"They've always gone the extra mile," says Steven S. Schnall, vice president of the Phoenix Children's Hospital Foundation, "not only independently, but as a couple. They are both exemplary in their commitment to Phoenix Children's."
Whether lending their support to the hospital as a whole, or to the particular needs of the Emily Center, the Woods bring to the challenge a shared sense of the fundamental importance of a children's hospital.
"Three weeks after we moved here," Jill remembers, "our daughter fell and broke her arm." Sitting with their girl in the emergency room of a major local hospital, surrounded by gunshot victims and other major trauma cases, was an eye-opener for the Woods.
"We had always lived where there was a dedicated children's hospital," Jill says. "We recognized that this town really needed one."

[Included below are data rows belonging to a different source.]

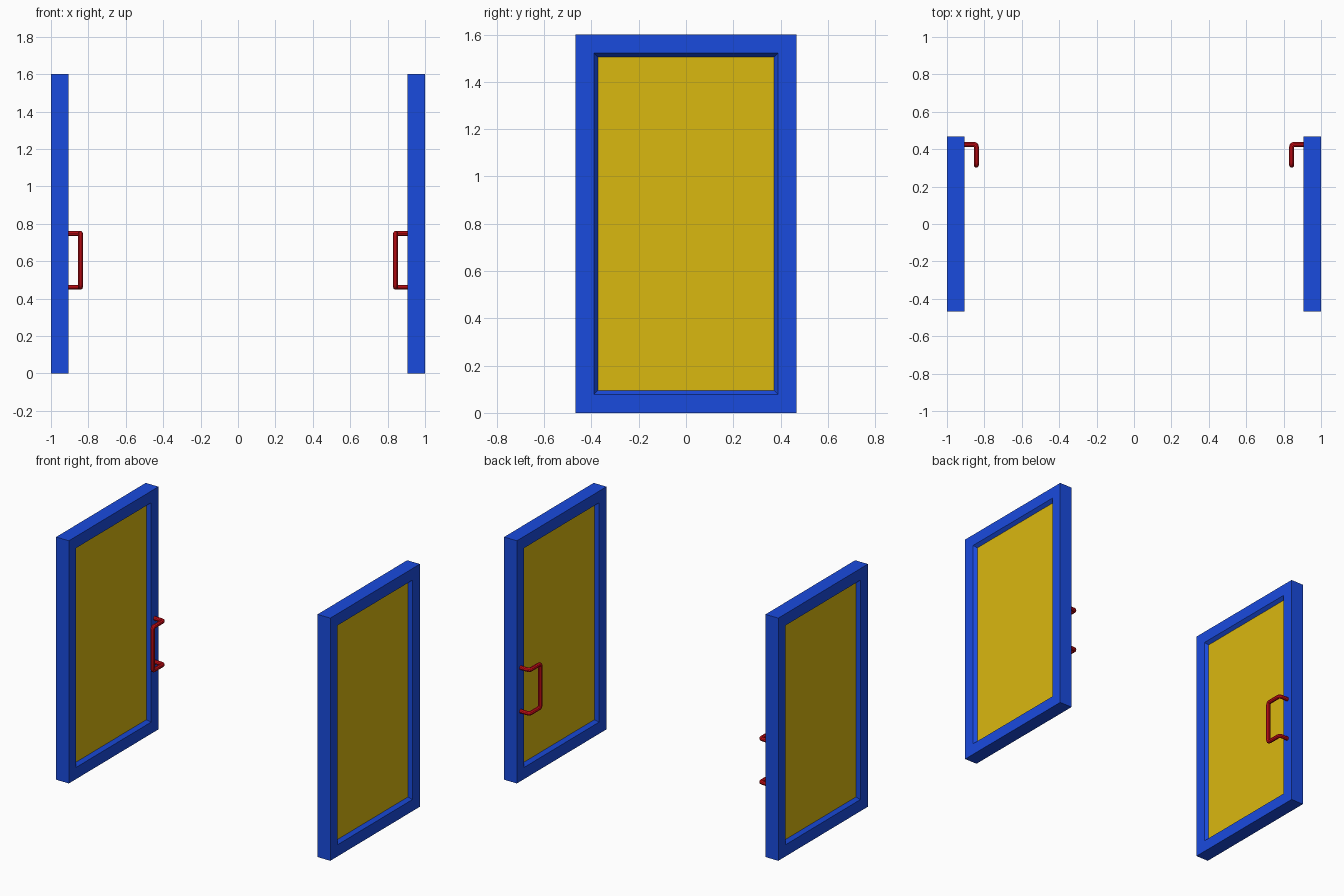
import bpy, bmesh
from mathutils import Vector

if "Cube" in bpy.data.objects:
    bpy.data.objects.remove(bpy.data.objects["Cube"])

X_OUT, X_IN = 1.0, 0.907      # outer and inner faces of each door
HALF_W, HEIGHT = 0.467, 1.6
RECESS = 0.022                # depth of the panel below the frame faces
LIP, EDGE = 0.077, 0.094      # frame width at the face and at the panel


def material(name, color):
    m = bpy.data.materials.new(name)
    m.diffuse_color = color
    m.use_nodes = True
    m.node_tree.nodes["Principled BSDF"].inputs["Base Color"].default_value = m.diffuse_color
    return m


blue = material("frame_blue", (0.01, 0.07, 0.73, 1))
yellow = material("panel_yellow", (0.7, 0.48, 0.005, 1))
red = material("handle_red", (0.75, 0.005, 0.01, 1))


def add_mesh(name, bm, mat):
    bmesh.ops.recalc_face_normals(bm, faces=bm.faces)
    me = bpy.data.meshes.new(name)
    bm.to_mesh(me)
    bm.free()
    me.materials.append(mat)
    ob = bpy.data.objects.new(name, me)
    bpy.context.collection.objects.link(ob)
    return ob


def rect(bm, x, m):
    """Rectangle of vertices inset by margin m from the door outline."""
    y = HALF_W - m
    return [bm.verts.new((x, a, b)) for a, b in
            ((-y, m), (y, m), (y, HEIGHT - m), (-y, HEIGHT - m))]


def bridge(bm, a, b):
    for i in range(4):
        j = (i + 1) % 4
        bm.faces.new((a[i], a[j], b[j], b[i]))


def round_path(points, r):
    """Replace each inner corner by a short arc."""
    pts = [Vector(p) for p in points]
    out = [pts[0]]
    for a, p, b in zip(pts, pts[1:], pts[2:]):
        s = p + (a - p).normalized() * r
        e = p + (b - p).normalized() * r
        for k in range(5):
            t = k / 4
            out.append(s * (1 - t) ** 2 + p * 2 * t * (1 - t) + e * t * t)
    return out + [pts[-1]]


for side, s in (("left", -1), ("right", 1)):
    # Frame: closed profile carried around the door outline
    bm = bmesh.new()
    profile = [(X_OUT, 0), (X_OUT, LIP), (X_OUT - RECESS, EDGE),
               (X_IN + RECESS, EDGE), (X_IN, LIP), (X_IN, 0)]
    rings = [rect(bm, s * x, m) for x, m in profile]
    for i, ring in enumerate(rings):
        bridge(bm, ring, rings[(i + 1) % len(rings)])
    add_mesh(side + "_door_frame", bm, blue)

    # Recessed panel
    bm = bmesh.new()
    a = rect(bm, s * (X_OUT - RECESS), EDGE)
    b = rect(bm, s * (X_IN + RECESS), EDGE)
    bridge(bm, a, b)
    bm.faces.new(a)
    bm.faces.new(b)
    add_mesh(side + "_door_panel", bm, yellow)

    # Offset pull handle on the inner face
    x0, x1, y0, y1, z0, z1 = s * 0.912, s * 0.843, 0.426, 0.315, 0.461, 0.748
    path = round_path([(x0, y0, z1), (x1, y0, z1), (x1, y1, z1),
                       (x1, y1, z0), (x1, y0, z0), (x0, y0, z0)], 0.016)
    cu = bpy.data.curves.new(side + "_handle", "CURVE")
    cu.dimensions = "3D"
    cu.bevel_depth = 0.0135
    cu.bevel_resolution = 3
    cu.use_fill_caps = True
    sp = cu.splines.new("POLY")
    sp.points.add(len(path) - 1)
    for q, p in zip(sp.points, path):
        q.co = (*p, 1)
    cu.materials.append(red)
    ob = bpy.data.objects.new(side + "_handle", cu)
    bpy.context.collection.objects.link(ob)
    bpy.ops.object.select_all(action="DESELECT")
    ob.select_set(True)
    bpy.context.view_layer.objects.active = ob
    bpy.ops.object.convert(target="MESH")
    bpy.ops.object.shade_smooth_by_angle()
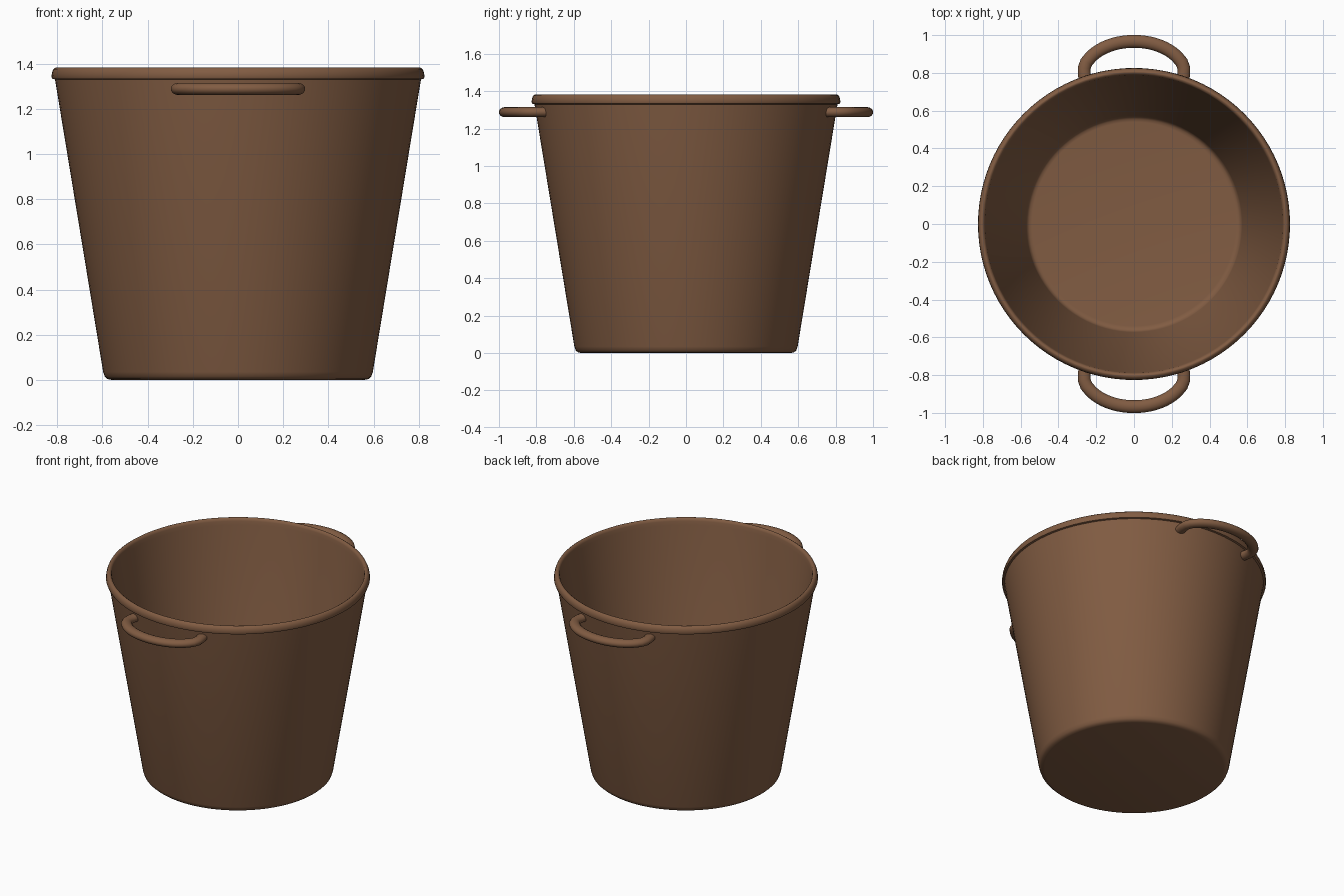
import bpy, math
from mathutils import Vector

if "Cube" in bpy.data.objects:
    bpy.data.objects.remove(bpy.data.objects["Cube"])

brown = bpy.data.materials.new("warm_brown")
brown.use_nodes = True
colour = (0.22, 0.107, 0.055, 1)
brown.diffuse_color = colour
brown.node_tree.nodes["Principled BSDF"].inputs["Base Color"].default_value = colour


def finish(name, verts, faces):
    mesh = bpy.data.meshes.new(name)
    mesh.from_pydata(verts, [], faces)
    mesh.materials.append(brown)
    obj = bpy.data.objects.new(name, mesh)
    bpy.context.collection.objects.link(obj)
    bpy.ops.object.select_all(action="DESELECT")
    obj.select_set(True)
    bpy.context.view_layer.objects.active = obj
    bpy.ops.object.shade_smooth_by_angle(angle=math.radians(40))
    return obj


def lathe(name, profile, sides=96):
    """Revolve an (r, z) profile about z and cap both ends."""
    verts = [(r * math.cos(math.tau * i / sides), r * math.sin(math.tau * i / sides), z)
             for r, z in profile for i in range(sides)]
    faces = [(k * sides + i, k * sides + (i + 1) % sides,
              (k + 1) * sides + (i + 1) % sides, (k + 1) * sides + i)
             for k in range(len(profile) - 1) for i in range(sides)]
    last = (len(profile) - 1) * sides
    faces += [tuple(reversed(range(sides))), tuple(range(last, last + sides))]
    return finish(name, verts, faces)


# Bucket: rounded foot, tapered wall, rolled rim, inner wall and floor
lathe("bucket", [
    (0.56, 0), (0.578, 0.004), (0.59, 0.015), (0.597, 0.035),
    (0.81, 1.33), (0.822, 1.333), (0.826, 1.343), (0.823, 1.362), (0.817, 1.376), (0.807, 1.383),
    (0.802, 1.383), (0.793, 1.377), (0.789, 1.365), (0.785, 1.34),
    (0.573, 0.06), (0.567, 0.042), (0.555, 0.032), (0.54, 0.03)])


def handle(name, side, sides=16):
    """Sweep a round-edged section along a bowed grip with straight ends."""
    half = [(0.255, 0.75), (0.263, 0.79), (0.264, 0.825), (0.252, 0.857)]
    arc = [(0.27 * math.sin(a), 0.79 + 0.177 * math.cos(a))
           for a in (math.radians(60 - 6 * i) for i in range(10))]
    right = half + arc
    path = right + [(0, 0.967)] + [(-x, y) for x, y in reversed(right)]
    path = [Vector((x, y, 0)) for x, y in path]
    verts = []
    for i, p in enumerate(path):
        along = path[min(i + 1, len(path) - 1)] - path[max(i - 1, 0)]
        across = Vector((along.y, -along.x, 0)).normalized()
        for j in range(sides):
            a = math.tau * j / sides
            v = p + across * 0.034 * math.cos(a) + Vector((0, 0, 1.288 + 0.027 * math.sin(a)))
            verts.append((v.x * side, v.y * side, v.z))
    faces = [(k * sides + j, (k + 1) * sides + j,
              (k + 1) * sides + (j + 1) % sides, k * sides + (j + 1) % sides)
             for k in range(len(path) - 1) for j in range(sides)]
    last = (len(path) - 1) * sides
    faces += [tuple(range(sides)), tuple(reversed(range(last, last + sides)))]
    return finish(name, verts, faces)


handle("back_handle", 1)
handle("front_handle", -1)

Clancy says he soon became aware of Phoenix Children's efforts to build a freestanding, pediatric-dedicated facility. "We were captivated by the interest throughout the community, and by the need. It was obvious this was something that would benefit the whole community."

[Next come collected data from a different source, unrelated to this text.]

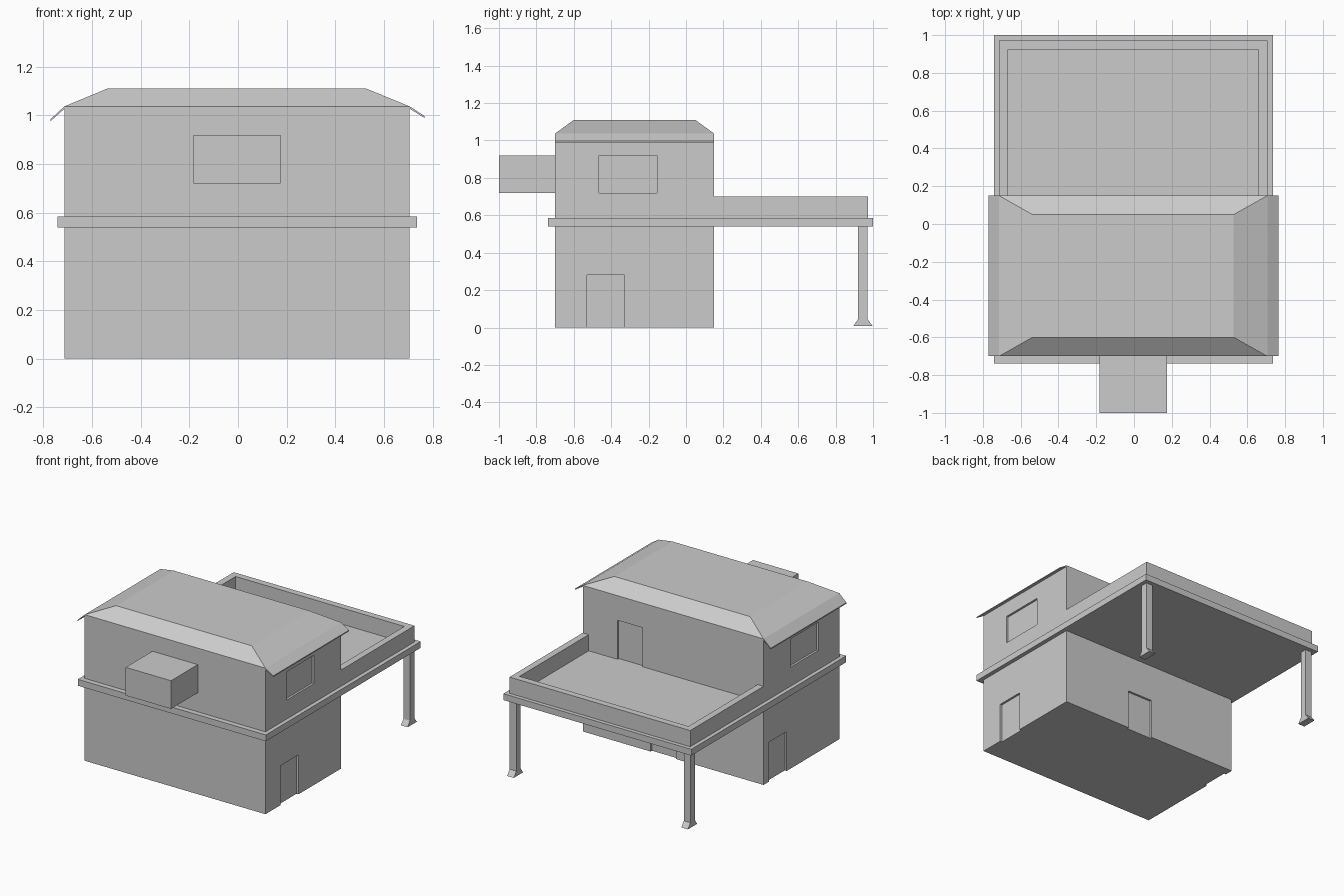
import bpy, bmesh

if "Cube" in bpy.data.objects:
    bpy.data.objects.remove(bpy.data.objects["Cube"])

grey = bpy.data.materials.new("plain grey")
grey.diffuse_color = (0.6, 0.6, 0.6, 1)
grey.use_nodes = True
grey.node_tree.nodes["Principled BSDF"].inputs["Base Color"].default_value = grey.diffuse_color

L, R = -0.714, 0.706          # house side walls
F, B = -0.70, 0.15            # house front and back walls


def finish(bm, name):
    bmesh.ops.recalc_face_normals(bm, faces=bm.faces)
    me = bpy.data.meshes.new(name)
    bm.to_mesh(me)
    bm.free()
    me.materials.append(grey)
    ob = bpy.data.objects.new(name, me)
    bpy.context.collection.objects.link(ob)
    return ob


def add_prism(bm, pts, axis, lo, hi):
    """Extrude a 2D profile along an axis (0=x, 1=y, 2=z)."""
    def place(p, t):
        c = list(p)
        c.insert(axis, t)
        return c
    f = bm.faces.new([bm.verts.new(place(p, lo)) for p in pts])
    r = bmesh.ops.extrude_face_region(bm, geom=[f])
    for v in r["geom"]:
        if isinstance(v, bmesh.types.BMVert):
            v.co[axis] = hi


def prism(name, pts, axis, lo, hi):
    bm = bmesh.new()
    add_prism(bm, pts, axis, lo, hi)
    return finish(bm, name)


def rect(a0, a1, b0, b1):
    return [(a0, b0), (a1, b0), (a1, b1), (a0, b1)]


# House body with shallow door and window recesses
house = prism("house_walls", rect(L, R, F, B), 2, 0, 1.037)
D = 0.015
bm = bmesh.new()
add_prism(bm, rect(-0.53, -0.33, -0.1, 0.28), 0, R - D, R + 0.1)      # right door
add_prism(bm, rect(-0.11, 0.09, -0.1, 0.28), 0, L - 0.1, L + D)       # left door
add_prism(bm, rect(-0.025, 0.173, -0.1, 0.28), 1, B - D, B + 0.1)     # back door
add_prism(bm, rect(0.237, 0.434, 0.585, 0.862), 1, B - D, B + 0.1)    # terrace door
add_prism(bm, rect(-0.465, -0.155, 0.72, 0.92), 0, R - D, R + 0.1)    # right window
add_prism(bm, rect(-0.465, -0.155, 0.72, 0.92), 0, L - 0.1, L + D)    # left window
cutter = finish(bm, "opening_cutter")
cutter.hide_render = True
cutter.hide_viewport = True
cutter.display_type = 'WIRE'
mod = house.modifiers.new("openings", 'BOOLEAN')
mod.operation = 'DIFFERENCE'
mod.solver = 'EXACT'
mod.object = cutter

# Floor slab running under the terrace, and its parapet
prism("floor_slab", rect(-0.742, 0.735, -0.738, 1.0), 2, 0.54, 0.585)
prism("terrace_parapet",
      [(L, B), (L, 0.972), (R, 0.972), (R, B),
       (R - 0.047, B), (R - 0.047, 0.925), (L + 0.047, 0.925), (L + 0.047, B)],
      2, 0.585, 0.70)

# Projecting front bay
prism("front_bay", rect(-0.182, 0.174, 0.72, 0.92), 1, -1.0, F + 0.01)

# Hipped roof with a flat top
bm = bmesh.new()
low = [bm.verts.new((x, y, 1.037)) for x, y in rect(L, R, F, B)]
top = [bm.verts.new((x, y, 1.11)) for x, y in rect(-0.538, 0.528, -0.60, 0.05)]
bm.faces.new(low)
bm.faces.new(top)
for i in range(4):
    j = (i + 1) % 4
    bm.faces.new([low[i], low[j], top[j], top[i]])
finish(bm, "roof")

# Thin sloping eaves on both sides
for name, wall, tip, z in (("left_eave", L, -0.77, 0.985), ("right_eave", R, 0.766, 0.998)):
    prism(name, [(wall, 1.037), (tip, z), (tip, z - 0.008), (wall, 1.027)], 1, F, B)

# Terrace columns with flared feet
foot = [(0.895, 0.008), (0.998, 0.008), (0.97, 0.045), (0.97, 0.54), (0.92, 0.54), (0.92, 0.045)]
for name, x in (("left_column", L), ("right_column", R - 0.052)):
    prism(name, foot, 0, x, x + 0.052)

As Clancy began committing the radio stations' resources to communicating the need for a freestanding children's hospital, Jill was invited by a friend to attend one of the Emily Center's Fashion Shows. She quickly recognized the vital nature of what the Center had to offer: a comprehensive pediatric research facility available free of charge to any family.
"We're a family that's research-oriented," she says. "'Information is power.' Every-one knows there are times when you sit in front of the doctor, and the information he's telling you goes in one ear and out the other. Being able to go and sit down and figure out things for yourself -- and if you can't, to have nurses and staff there to help you -- I was just so touched by the program and everything they did."
Soon, Jill was involved in every aspect of the Fashion Show event, and had Clancy working on it, too.
"We had the opportunity to get personally involved and make a difference," he says. "To combine a wonderful, entertaining event with raising money for The Emily Center (and) to meet a lot of people who work tirelessly for that program."
Jill herself is pretty tireless in her enthusiasm for every aspect of the Center, from the availability of materials in Spanish to the myriad resources on hand for children, to the ease with which those materials are available through public library connections all over the state.
"It's such a model for the rest of the country," Jill says. "Clancy and I have been talking about how we can network this and get it into all of the other children's hospitals around the United States, because it's just been so successful."
Clancy has managed to inoculate his radio staff with the same kind of enthusiasm for the hospital as a whole. "It's been very easy for our staff to get involved," he says. "The Radiothon is a good example. Virtually everyone at our station gets involved in making that Radiothon a reality."
He says the people at Infinity's stations have bought into the importance of a freestanding children's hospital.
"It's one of the benchmarks of a great community," he says, "and something that involves the commitment of every aspect of our community." While "having a world-class children's hospital" is something many take for granted, he says, "it's something that will only prosper because of the involvement of all of us within the community."
"The comfort level that I feel, walking in there," Jill says, "that if I were in there with one of my children, I'd feel safe -- every parent should have that. So we just want to keep the hospital up and running for children and their families, should they need it."
"Each time I visit," Clancy says, "I'm taken with the courage of the children, the commitment of the staff, the resilience of families who go through this experience. If our activities in the marketplace can make that experience easier for others ... that's the payoff, and it's something we feel blessed to be able to do."